Stored entries
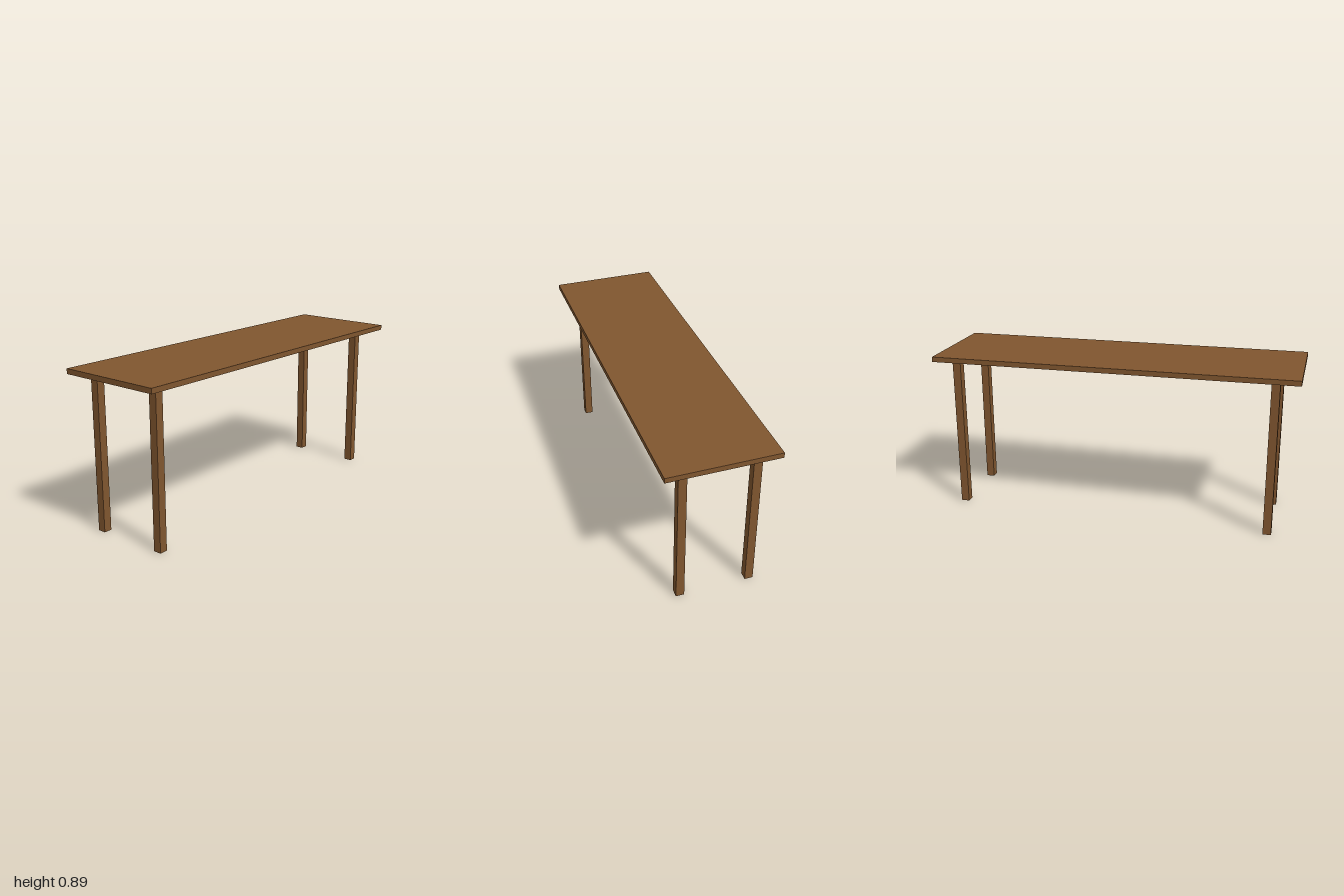
import * as THREE from 'three';

export function createModel() {
  const group = new THREE.Group();
  const wood = new THREE.MeshStandardMaterial({ color: 0x80562f });

  const box = (name, size, position) => {
    const mesh = new THREE.Mesh(new THREE.BoxGeometry(...size), wood);
    mesh.name = name;
    mesh.position.set(...position);
    group.add(mesh);
    return mesh;
  };

  // Thin top, dipping very slightly towards +x
  const top = box('tableTop', [2, 0.028, 0.588], [0, 0.8685, 0]);
  top.rotation.set(0.001, 0, -0.0045);

  // Square legs, slightly uneven in placement: name, x, z, bottom, top
  const legs = [
    ['frontLeftLeg', 0.884, 0.1705, 0.003, 0.852],
    ['backLeftLeg', 0.884, -0.2125, 0.003, 0.852],
    ['frontRightLeg', -0.864, 0.1825, 0, 0.86],
    ['backRightLeg', -0.87, -0.22, 0, 0.86],
  ];
  for (const [name, x, z, bottom, topY] of legs) {
    box(name, [0.045, topY - bottom, 0.045], [x, (bottom + topY) / 2, z]);
  }

  return group;
}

> Exercise prompt:
Copy each entry above exactly; drop the pictures.

> Finished task:
import * as THREE from 'three';

export function createModel() {
  const group = new THREE.Group();
  const wood = new THREE.MeshStandardMaterial({ color: 0x80562f });

  const box = (name, size, position) => {
    const mesh = new THREE.Mesh(new THREE.BoxGeometry(...size), wood);
    mesh.name = name;
    mesh.position.set(...position);
    group.add(mesh);
    return mesh;
  };

  // Thin top, dipping very slightly towards +x
  const top = box('tableTop', [2, 0.028, 0.588], [0, 0.8685, 0]);
  top.rotation.set(0.001, 0, -0.0045);

  // Square legs, slightly uneven in placement: name, x, z, bottom, top
  const legs = [
    ['frontLeftLeg', 0.884, 0.1705, 0.003, 0.852],
    ['backLeftLeg', 0.884, -0.2125, 0.003, 0.852],
    ['frontRightLeg', -0.864, 0.1825, 0, 0.86],
    ['backRightLeg', -0.87, -0.22, 0, 0.86],
  ];
  for (const [name, x, z, bottom, topY] of legs) {
    box(name, [0.045, topY - bottom, 0.045], [x, (bottom + topY) / 2, z]);
  }

  return group;
}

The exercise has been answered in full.